In the evening, after Roger Nottle and William Warne had both preached, a love feast was commenced; but only a few had related their Christian experience before persons were in distress in every part of the large crowd; and James Thorne, Edmund Warne, Harry Major, William Mason, Elizabeth Dart, and others, besides Mr O'Bryan, were praying and conversing with the penitent for many hours. Scores of persons were on their knees at a time, so that the preachers and praying friends had enough to do to instruct and pray with them. Mr O Bryan felt fatigued and retired to rest; but the meeting continued until 2 o'clock in the morning, when the friends adjourned to the farmhouse. Soon after the adjournment, many were in great distress, and prayer was incessantly kept up till seven or 8 o'clock. A slight breakfast was hastily taken. In the meantime, several unconverted persons coming into the room, prayer was again made, and the meeting did not finally close until 2 o'clock in the afternoon. About 50 persons found peace with God and several obtained sanctification.

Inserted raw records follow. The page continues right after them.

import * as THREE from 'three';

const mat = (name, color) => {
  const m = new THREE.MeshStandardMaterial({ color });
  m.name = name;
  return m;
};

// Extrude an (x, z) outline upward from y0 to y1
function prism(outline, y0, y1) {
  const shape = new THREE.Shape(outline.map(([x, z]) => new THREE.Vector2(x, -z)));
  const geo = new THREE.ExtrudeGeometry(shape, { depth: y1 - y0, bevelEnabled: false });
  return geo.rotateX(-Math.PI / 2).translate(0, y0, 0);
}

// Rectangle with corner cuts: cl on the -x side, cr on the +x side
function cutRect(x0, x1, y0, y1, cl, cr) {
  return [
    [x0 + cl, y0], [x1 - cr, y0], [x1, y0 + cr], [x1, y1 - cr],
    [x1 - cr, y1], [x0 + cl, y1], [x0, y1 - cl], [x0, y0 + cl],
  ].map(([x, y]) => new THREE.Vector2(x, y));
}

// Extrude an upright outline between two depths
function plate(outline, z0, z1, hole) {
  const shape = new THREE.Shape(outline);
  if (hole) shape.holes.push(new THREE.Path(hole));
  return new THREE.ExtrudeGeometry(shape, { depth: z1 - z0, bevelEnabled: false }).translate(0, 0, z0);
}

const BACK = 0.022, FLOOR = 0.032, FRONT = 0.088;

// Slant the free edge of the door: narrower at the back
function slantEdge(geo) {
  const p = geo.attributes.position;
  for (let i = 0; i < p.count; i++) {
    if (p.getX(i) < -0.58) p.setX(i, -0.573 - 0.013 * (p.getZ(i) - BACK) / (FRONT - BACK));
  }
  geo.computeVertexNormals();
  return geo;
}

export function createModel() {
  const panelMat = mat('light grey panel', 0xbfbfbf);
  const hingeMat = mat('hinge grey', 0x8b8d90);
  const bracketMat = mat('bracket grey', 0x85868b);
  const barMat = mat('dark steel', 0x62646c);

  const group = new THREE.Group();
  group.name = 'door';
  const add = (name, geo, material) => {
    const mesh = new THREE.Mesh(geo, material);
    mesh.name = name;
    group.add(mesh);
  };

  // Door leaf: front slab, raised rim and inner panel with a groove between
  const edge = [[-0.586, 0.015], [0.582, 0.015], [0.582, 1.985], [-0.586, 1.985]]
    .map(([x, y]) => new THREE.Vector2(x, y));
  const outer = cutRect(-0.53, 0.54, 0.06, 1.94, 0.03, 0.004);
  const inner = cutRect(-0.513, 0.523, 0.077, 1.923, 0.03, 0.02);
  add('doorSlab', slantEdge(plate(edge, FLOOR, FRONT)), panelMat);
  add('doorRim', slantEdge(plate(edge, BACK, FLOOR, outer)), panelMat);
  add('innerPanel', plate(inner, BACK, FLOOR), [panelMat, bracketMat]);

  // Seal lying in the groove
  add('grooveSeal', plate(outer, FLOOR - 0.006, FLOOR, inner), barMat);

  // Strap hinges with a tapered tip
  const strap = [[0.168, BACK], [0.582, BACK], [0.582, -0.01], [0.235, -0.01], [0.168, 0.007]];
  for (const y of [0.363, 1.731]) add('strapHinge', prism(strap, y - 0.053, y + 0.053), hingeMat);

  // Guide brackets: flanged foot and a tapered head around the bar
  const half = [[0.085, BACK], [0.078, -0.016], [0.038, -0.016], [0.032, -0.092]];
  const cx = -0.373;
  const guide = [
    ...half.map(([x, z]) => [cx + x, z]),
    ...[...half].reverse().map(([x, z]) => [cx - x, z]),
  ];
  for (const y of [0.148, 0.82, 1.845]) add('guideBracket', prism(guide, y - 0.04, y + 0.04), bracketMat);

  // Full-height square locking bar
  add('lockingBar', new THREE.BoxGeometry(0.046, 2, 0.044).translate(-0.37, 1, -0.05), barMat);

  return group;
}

Mrs O'Bryan at first felt grieved at what she considered the prevailing confusion, occasioned by the loud and piteous cries of penitents, the shouts of praise uttered by those who have been abundantly blessed, and the earnest importunate prayers of others who were wrestling on behalf of the distressed; but being persuaded to kneel down among some who were agonising for salvation, and feeling power to pray for herself that God would make her what he would like her to be, she was favoured with such a measure of heavenly influence that all reasoning against the noise fled, and her prejudice was destroyed.
The Bible Christians: Their Origin and History (1815-1900) by F.W. Bourne - Page 42.